The solution is simple, he said: Don’t apply for such jobs in the first place. If there’s no offer on the table, he said, someone collecting benefits can’t be accused of refusing to take it.

But during legislative debate on the measure, DES lobbyist Kathy Ber pointed out that existing Arizona law requires those on unemployment insurance to engage in “a systematic and sustained effort to obtain work during at least four days of the week.” The same law mandates the person make at least one job contact per day on each of those four days.

Smith wasn’t concerned about the possibility that someone who has been collecting benefits for at least four weeks could be forced to take a job that, until now, DES has considered unsuitable.

“You’re supposed to go out and look for a job,” he said, adding that the benefits are provided as a financial bridge while people are doing that.

“We shouldn’t say, ‘Pretty please, here’s a job, would you please take it?’ ” Smith said. “If you’re offered a job that pays you more than your benefit, you should take it.”

That is also the position of Rep. Jeff Weninger, R-Chandler, part-owner of a firm that runs Dilly’s Deli sandwich shops as well as Floridino’s Pizza and Pasta.

Like all employers, Weninger pays into the account that funds unemployment benefits. Premiums range from less than 1 percent of the worker’s first $7,000 of wages to nearly 13 percent, with the actual rate dependent on how often a company lays off or fires a worker without cause.

Weninger said he has close to 100 employees. “I’ve paid a ton of money into this,” he said, blasting “this notion that the government or employers or everybody has to take care of someone cradle to the grave.”

The new law will have no immediate impact on how much employers pay. But DES officials said if fewer people overall are collecting benefits, that leaves more money in the special account, opening the door for future rate decreases.

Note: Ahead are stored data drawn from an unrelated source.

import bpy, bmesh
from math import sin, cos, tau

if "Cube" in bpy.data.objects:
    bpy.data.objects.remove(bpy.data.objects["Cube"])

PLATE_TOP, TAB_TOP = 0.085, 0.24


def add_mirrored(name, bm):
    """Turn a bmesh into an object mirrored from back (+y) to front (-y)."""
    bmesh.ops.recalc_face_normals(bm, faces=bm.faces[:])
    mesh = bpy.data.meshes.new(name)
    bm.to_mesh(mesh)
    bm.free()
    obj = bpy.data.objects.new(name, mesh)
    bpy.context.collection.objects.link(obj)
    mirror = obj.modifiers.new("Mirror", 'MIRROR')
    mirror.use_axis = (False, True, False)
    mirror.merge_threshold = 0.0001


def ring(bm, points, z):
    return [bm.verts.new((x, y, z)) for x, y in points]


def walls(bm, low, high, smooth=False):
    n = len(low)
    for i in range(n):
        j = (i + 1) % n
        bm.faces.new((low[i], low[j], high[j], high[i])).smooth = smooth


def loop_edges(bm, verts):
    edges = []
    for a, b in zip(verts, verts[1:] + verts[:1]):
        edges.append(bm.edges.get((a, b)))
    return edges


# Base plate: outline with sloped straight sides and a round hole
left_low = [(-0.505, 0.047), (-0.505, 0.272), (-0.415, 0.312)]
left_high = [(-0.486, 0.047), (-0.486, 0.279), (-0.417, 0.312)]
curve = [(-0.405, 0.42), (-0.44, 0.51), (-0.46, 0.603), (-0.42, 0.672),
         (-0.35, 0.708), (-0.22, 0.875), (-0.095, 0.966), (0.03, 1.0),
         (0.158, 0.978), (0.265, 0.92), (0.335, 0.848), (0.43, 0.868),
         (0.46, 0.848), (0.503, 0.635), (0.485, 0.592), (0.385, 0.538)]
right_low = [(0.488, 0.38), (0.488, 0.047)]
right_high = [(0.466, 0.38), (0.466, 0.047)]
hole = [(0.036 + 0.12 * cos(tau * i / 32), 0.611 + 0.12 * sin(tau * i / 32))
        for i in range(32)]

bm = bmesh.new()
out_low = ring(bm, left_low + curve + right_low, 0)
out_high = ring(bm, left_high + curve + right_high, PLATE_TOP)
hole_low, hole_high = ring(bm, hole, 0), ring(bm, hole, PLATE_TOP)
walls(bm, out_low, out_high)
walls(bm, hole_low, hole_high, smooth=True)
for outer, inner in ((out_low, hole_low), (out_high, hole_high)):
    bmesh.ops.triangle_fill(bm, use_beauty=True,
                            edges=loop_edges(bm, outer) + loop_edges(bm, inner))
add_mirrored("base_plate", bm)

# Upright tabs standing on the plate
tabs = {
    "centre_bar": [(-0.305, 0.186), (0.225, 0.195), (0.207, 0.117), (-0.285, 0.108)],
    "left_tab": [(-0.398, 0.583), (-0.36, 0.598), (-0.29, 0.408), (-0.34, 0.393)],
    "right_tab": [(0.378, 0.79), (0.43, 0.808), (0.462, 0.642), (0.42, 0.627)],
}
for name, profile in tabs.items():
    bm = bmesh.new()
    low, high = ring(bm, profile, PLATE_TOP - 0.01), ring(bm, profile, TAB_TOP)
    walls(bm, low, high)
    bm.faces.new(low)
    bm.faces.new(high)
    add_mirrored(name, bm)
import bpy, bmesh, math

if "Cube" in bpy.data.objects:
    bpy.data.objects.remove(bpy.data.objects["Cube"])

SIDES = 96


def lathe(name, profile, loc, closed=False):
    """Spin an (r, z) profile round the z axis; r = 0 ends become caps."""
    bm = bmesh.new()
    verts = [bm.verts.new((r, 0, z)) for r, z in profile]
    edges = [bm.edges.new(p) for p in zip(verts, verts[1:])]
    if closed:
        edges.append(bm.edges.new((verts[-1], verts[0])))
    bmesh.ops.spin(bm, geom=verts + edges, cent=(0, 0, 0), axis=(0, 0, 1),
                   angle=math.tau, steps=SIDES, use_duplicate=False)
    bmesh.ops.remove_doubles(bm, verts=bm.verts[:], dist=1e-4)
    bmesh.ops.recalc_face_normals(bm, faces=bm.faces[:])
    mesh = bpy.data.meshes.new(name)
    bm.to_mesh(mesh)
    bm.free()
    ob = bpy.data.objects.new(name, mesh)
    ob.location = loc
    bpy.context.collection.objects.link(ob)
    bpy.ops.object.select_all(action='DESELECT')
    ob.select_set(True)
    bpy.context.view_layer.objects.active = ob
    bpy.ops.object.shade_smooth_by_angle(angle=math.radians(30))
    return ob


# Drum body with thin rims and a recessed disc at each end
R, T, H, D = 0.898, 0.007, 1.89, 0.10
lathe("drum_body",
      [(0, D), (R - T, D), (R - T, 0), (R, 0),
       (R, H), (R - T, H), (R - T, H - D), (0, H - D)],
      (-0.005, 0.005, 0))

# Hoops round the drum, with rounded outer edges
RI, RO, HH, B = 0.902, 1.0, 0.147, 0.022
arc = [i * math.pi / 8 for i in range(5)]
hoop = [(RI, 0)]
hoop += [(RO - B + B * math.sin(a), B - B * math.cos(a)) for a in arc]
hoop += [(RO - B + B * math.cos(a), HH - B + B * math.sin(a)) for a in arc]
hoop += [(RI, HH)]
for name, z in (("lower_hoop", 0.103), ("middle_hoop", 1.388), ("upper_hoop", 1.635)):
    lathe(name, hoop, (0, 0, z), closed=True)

The unemployment rate for March was 4.9 percent, with the April figures due to be announced Thursday.